Can you restate the lines of the entries below, word for word, from the first one through the line that includes "add_face(point(i, j), point(i"?
##############################
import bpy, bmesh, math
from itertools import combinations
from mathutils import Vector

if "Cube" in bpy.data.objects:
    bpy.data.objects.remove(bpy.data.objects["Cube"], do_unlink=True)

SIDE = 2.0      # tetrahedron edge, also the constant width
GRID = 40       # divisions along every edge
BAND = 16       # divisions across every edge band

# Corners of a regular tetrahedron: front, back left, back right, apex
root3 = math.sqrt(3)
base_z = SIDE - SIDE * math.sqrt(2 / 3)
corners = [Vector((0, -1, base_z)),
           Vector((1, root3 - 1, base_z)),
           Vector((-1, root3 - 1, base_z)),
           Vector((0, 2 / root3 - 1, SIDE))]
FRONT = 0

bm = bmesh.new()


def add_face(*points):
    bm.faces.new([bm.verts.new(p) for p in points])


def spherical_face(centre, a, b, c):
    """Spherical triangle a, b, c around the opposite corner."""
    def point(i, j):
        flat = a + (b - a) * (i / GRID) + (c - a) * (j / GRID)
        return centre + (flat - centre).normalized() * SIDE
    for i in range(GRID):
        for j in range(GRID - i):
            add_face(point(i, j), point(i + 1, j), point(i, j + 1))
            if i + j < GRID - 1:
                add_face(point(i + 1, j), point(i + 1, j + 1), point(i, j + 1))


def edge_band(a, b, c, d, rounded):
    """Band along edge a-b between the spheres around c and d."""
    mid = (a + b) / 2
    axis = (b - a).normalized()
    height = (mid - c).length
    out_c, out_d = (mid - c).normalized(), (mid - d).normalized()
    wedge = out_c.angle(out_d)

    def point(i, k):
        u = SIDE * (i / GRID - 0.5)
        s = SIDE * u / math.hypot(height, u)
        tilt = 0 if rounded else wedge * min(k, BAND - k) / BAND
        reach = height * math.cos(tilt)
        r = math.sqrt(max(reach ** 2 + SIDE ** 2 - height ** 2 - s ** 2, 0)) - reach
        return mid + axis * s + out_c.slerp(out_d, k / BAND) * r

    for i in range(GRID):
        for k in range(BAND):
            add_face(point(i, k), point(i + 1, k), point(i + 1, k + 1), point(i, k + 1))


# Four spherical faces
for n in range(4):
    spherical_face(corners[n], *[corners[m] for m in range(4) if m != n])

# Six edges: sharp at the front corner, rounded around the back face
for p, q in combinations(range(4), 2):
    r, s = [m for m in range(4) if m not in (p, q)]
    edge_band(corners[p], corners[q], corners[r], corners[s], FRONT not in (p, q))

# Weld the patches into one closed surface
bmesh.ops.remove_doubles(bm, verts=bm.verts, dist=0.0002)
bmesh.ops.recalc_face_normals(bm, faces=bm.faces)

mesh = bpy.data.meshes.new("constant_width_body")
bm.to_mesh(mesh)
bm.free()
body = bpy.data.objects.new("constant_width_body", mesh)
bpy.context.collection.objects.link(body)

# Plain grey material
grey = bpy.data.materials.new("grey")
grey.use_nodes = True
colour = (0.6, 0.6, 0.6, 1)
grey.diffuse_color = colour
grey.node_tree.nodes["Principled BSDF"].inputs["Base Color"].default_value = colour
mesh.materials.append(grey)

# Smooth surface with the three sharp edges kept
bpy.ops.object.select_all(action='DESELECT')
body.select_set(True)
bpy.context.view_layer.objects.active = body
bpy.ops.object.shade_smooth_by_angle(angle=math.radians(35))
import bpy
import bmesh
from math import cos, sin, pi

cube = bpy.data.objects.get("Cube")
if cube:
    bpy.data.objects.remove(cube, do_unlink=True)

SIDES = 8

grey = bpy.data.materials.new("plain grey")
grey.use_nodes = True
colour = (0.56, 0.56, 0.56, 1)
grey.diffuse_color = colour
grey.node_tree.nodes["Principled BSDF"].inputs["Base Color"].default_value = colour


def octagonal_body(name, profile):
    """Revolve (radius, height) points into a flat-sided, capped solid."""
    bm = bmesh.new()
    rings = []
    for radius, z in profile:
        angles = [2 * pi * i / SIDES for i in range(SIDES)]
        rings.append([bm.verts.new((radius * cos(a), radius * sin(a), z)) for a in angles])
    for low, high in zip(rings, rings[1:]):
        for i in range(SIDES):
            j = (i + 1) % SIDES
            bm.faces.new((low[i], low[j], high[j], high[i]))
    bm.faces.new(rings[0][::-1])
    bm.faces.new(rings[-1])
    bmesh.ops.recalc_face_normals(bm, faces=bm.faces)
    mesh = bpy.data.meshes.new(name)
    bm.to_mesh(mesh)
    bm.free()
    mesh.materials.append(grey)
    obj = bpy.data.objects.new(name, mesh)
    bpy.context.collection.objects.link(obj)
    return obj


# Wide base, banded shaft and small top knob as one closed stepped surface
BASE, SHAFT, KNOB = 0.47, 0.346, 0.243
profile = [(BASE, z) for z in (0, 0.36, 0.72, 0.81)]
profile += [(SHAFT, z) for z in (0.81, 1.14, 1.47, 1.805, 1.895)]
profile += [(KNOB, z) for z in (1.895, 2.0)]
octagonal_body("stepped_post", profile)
##############################
* [Written response]:
import bpy, bmesh, math
from itertools import combinations
from mathutils import Vector

if "Cube" in bpy.data.objects:
    bpy.data.objects.remove(bpy.data.objects["Cube"], do_unlink=True)

SIDE = 2.0      # tetrahedron edge, also the constant width
GRID = 40       # divisions along every edge
BAND = 16       # divisions across every edge band

# Corners of a regular tetrahedron: front, back left, back right, apex
root3 = math.sqrt(3)
base_z = SIDE - SIDE * math.sqrt(2 / 3)
corners = [Vector((0, -1, base_z)),
           Vector((1, root3 - 1, base_z)),
           Vector((-1, root3 - 1, base_z)),
           Vector((0, 2 / root3 - 1, SIDE))]
FRONT = 0

bm = bmesh.new()


def add_face(*points):
    bm.faces.new([bm.verts.new(p) for p in points])


def spherical_face(centre, a, b, c):
    """Spherical triangle a, b, c around the opposite corner."""
    def point(i, j):
        flat = a + (b - a) * (i / GRID) + (c - a) * (j / GRID)
        return centre + (flat - centre).normalized() * SIDE
    for i in range(GRID):
        for j in range(GRID - i):
            add_face(point(i, j), point(i + 1, j), point(i, j + 1))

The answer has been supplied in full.